- 1 Notes on Foucault Archaeology Knowledge: Introduction; The Historic a Priori and the Archive
Notes on Foucault Archaeology Knowledge: Introduction; The Historic a Priori and the Archive
Introduction: history and documents
- Foucault distinguishes between: rapidly changing history & unmoving histories, history & history of ideas
- rapidly changing history
(governments, wars, famines) and
- unmoving histories
(history of sea routes, history of corn or gold-mining, history of drought and irrigation, history of crop rotation, history of balance achieved by the human species between hunger and abundance)
looks for continuities of long unities of time: centuries, periods
- history of ideas
looks for discontinuities, ruptures in history.
both disciplines (history and history of ideas) are questioning the document. history has altered is position in relation to the document: it is NOT its primary concern the interpretation of the document, but to work within and develop the document "history now organizes the document
Analysis of history
- Old questions of analysis
(What link should be made between disparate events? How can a causal succession be established between them? What continuity or overall significance do they possess? Is it possible to define a totality, or must one be content with reconstituting connexions?)
are replaced by
- new questions
(Which strata should be isolated from others? What types of series should be established? What criteria of periodization should be adopted for each of them? What system of relations may be established between them? What series of series may be established? In what large-scale chronological table may distinct series of events be determined?)
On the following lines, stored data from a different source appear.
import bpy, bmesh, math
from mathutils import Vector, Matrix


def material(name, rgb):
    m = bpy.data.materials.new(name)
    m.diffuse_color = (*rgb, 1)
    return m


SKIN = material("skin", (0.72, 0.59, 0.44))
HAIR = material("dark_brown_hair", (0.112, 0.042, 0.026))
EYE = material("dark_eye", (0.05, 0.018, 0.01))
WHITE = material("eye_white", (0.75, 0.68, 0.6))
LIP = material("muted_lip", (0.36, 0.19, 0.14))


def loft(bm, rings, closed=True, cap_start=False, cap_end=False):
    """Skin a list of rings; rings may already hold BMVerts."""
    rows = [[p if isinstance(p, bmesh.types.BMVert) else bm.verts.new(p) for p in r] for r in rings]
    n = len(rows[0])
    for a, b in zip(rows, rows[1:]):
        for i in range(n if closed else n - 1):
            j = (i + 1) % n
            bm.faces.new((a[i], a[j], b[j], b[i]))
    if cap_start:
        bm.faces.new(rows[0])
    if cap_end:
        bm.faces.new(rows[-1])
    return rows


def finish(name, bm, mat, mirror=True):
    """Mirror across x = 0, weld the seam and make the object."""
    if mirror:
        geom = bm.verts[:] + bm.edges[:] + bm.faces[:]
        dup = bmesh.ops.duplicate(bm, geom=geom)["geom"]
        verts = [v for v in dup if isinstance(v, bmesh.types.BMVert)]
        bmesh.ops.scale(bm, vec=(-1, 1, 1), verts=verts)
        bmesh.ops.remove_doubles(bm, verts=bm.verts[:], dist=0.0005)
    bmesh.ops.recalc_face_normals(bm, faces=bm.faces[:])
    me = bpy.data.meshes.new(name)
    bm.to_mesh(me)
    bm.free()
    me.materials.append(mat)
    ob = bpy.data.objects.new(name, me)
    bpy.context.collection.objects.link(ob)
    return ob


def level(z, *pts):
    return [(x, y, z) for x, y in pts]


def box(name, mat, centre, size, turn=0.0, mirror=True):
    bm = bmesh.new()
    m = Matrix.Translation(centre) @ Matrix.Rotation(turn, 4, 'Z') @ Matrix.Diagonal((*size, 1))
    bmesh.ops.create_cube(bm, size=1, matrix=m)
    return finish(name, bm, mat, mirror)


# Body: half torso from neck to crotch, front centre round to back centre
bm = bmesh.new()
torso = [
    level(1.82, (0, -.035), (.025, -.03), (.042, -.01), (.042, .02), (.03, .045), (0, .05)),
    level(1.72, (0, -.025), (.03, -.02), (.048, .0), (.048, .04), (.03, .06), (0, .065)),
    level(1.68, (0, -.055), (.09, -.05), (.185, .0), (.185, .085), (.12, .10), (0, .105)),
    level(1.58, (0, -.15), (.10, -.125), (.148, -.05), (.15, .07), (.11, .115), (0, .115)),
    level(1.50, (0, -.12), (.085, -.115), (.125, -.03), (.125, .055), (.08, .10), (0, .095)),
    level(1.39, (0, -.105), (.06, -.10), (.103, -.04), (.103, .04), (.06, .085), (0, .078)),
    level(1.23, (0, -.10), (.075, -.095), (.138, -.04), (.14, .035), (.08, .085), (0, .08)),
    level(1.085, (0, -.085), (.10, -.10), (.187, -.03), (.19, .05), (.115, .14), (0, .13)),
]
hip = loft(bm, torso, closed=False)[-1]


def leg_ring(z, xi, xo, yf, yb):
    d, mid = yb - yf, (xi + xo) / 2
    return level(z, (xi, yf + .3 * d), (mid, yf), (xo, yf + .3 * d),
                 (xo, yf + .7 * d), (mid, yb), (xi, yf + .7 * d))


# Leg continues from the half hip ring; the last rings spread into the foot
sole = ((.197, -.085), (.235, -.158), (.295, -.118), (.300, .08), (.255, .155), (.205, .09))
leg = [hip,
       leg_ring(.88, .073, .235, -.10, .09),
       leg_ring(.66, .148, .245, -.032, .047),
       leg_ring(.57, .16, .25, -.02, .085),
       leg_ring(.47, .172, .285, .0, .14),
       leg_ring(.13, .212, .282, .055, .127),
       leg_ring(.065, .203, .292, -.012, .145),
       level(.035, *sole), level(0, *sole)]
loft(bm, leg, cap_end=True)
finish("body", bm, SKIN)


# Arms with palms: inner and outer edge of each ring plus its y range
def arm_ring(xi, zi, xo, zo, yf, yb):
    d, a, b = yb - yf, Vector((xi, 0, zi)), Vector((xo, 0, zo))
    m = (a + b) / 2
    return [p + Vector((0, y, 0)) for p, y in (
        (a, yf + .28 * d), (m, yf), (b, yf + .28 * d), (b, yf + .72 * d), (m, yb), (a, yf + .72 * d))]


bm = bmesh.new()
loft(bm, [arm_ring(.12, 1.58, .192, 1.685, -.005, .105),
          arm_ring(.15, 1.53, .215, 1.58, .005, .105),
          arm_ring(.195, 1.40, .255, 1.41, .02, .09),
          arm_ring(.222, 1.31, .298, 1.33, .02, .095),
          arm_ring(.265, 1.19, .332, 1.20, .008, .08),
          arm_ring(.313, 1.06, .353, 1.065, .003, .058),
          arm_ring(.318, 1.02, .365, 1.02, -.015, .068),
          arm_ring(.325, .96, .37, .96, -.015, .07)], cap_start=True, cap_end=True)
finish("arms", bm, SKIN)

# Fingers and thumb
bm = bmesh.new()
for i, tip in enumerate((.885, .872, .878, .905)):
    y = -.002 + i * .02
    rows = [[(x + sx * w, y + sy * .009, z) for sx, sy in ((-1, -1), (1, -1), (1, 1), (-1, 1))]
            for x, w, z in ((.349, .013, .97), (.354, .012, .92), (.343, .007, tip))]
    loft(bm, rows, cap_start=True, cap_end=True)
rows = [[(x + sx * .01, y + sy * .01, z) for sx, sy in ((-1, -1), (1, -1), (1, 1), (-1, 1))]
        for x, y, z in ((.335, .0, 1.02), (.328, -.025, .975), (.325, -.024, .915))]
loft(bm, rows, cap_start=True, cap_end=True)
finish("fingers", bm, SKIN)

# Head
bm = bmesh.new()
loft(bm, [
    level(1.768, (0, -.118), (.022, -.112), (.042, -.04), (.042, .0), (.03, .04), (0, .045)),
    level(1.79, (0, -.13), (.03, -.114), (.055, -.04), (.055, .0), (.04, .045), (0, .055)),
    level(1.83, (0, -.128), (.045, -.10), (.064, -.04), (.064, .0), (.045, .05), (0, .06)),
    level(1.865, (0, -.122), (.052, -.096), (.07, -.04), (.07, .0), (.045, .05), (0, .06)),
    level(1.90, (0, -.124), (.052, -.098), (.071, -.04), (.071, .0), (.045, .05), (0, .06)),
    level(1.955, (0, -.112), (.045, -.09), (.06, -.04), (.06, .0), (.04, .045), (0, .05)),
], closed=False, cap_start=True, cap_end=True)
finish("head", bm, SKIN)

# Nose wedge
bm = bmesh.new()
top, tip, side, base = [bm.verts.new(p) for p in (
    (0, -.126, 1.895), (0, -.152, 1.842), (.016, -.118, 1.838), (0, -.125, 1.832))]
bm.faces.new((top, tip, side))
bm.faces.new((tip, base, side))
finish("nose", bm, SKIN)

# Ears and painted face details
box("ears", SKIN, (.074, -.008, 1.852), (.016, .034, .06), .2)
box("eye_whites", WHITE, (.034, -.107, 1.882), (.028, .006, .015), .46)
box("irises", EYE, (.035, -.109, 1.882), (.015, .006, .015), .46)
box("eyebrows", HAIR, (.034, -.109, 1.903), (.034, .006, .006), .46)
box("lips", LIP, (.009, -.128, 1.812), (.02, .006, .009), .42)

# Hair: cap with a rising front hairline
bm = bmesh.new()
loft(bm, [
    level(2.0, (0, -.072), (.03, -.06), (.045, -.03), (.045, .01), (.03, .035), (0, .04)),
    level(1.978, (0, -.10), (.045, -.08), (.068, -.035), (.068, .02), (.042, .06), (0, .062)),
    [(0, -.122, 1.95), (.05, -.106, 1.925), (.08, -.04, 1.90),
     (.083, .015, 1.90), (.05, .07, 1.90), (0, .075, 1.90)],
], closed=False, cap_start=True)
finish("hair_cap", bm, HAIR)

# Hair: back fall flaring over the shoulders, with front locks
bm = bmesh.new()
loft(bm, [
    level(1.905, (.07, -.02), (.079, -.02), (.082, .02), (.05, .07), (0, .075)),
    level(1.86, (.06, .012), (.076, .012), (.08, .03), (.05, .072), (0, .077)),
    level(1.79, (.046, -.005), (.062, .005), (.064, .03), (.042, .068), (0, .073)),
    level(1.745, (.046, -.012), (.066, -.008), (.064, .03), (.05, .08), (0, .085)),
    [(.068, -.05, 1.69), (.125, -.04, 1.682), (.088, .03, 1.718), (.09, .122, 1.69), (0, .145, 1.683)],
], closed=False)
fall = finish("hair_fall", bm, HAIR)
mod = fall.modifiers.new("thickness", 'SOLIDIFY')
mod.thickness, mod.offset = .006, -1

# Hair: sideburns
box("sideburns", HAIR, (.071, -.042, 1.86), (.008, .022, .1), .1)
- history ≠ collective memory, based on documents to keep memories alive
- history = work expended on material documentation (books, texts, accounts, registers, acts, buildings, institutions, laws, techniques, objects, customs) that exists in every time and place, in every society
- "history is now trying to define within the documentary material itself units, totalities, series, relations" p.7
- "history is one way in which a society recognizes and develops a mass of documentation with which it is inextricably linked"
- history defines relationship between facts and events
Since history exist, documents that are record these data are existing
- documents have always been used, questioned
- Is the document sincere or deliberately misleading, well informed or ignorant, authentic or manipulated
- documents always try to reconstruct the history
- document = language of a voice that became silent
- interpretation of history is always time dependent
- documents reveal the history. The documents have to be organized and questioned
- the document is always interpertated differently
documents and monuments
- earlier: in the past history aimed at memorizing the monuments of the past and transform them into documents (in order to give a speech to those silent monuments)
- nowadays: today's history transforms the documents into monuments
The Historic a Priori and the Archive
- Enunciation of the notion of a priori;
- Description of the archive (different perspective on the archive than the traditional one) +
- introduction of the term: Archaeology
Historic a priori
- different from formal a priori - knowledge independent of experience
- set of rules determining which statements and things can be part of a discourse, how they persist, are transformed, coexist with others or excluded. "A condition of reality for statements"
The definitions of the archive:
the archive is what allows statements and things to emerge
- The archive is the system of statements that establish statements as events and things
- "it is that which defines the mode of occurrence of the statement-thing"
- what does it means to establish a statement as a thing?
- what is a statement and a thing in an archive such as youtube
- "the archive is first the law of what can be said, the system that governs the appearance of statements as unique events
- the system defines and what can be added to archive (youtube)
- "it is also that which determines that all these things ... are grouped together in distinct figures, composed together in accordance with multiple relations, maintained or blurred in accordance with specific regularities" p.145-146
- "it is the system of its functioning"
- The way it functions defines it. If we have 2 archives with the same documents, but functioning differently, the materials or meanings that you gather from them will be distinct.
- "it is that which differentiates discourses in their multiple existence and specifies their multiple duration"
- grouping discourses into given sections - gives them a context, and therefore a meaning;
duration to the archive: the importance of a document having its own duration (?)
- "it does not constitute the library of all libraries, outside time and space"
- "nor is it the welcoming oblivion that opens up all new speech to the operational field of its freedom"
- it does not encompass all the speech - not everything fits within its space
- "it reveals the rules of a practice that enable statements both to survive and to undergo regular modification"
- ?? it reveals the rules ?
- "It is the general system of the formation and transformation of statements" p.146
- Alive nature of the archive.
- The document kept in the archive is not a proof of the past, but a document subjected to present and subjective view upon it.
- "The archive cannot be described in its totality ... It emerges in fragments, regions and levels"
- The paradox of internal and external: if you look from within an archive you are not able to see a totality and when you look from the outside into it, you do not see what happens inside?
- We can learn more from how and why an archive is ordered rather then searching answers in what is inside the archive?
The Objective and the subjective:
- Can an archive be objective??
- Is it possible at all that the archive is an adequate reflection of history?
(language itself is never adequate for what we mean and thus never objective according to Foucault - because of context, time and individual experience) (So maybe the archive is more the law of what can NOT be said? Something outside language?)
- Is it possible to capture our own experience (of events or things) in an archive and avoid that it changes over time; through history??
- How can we deal with the archive today?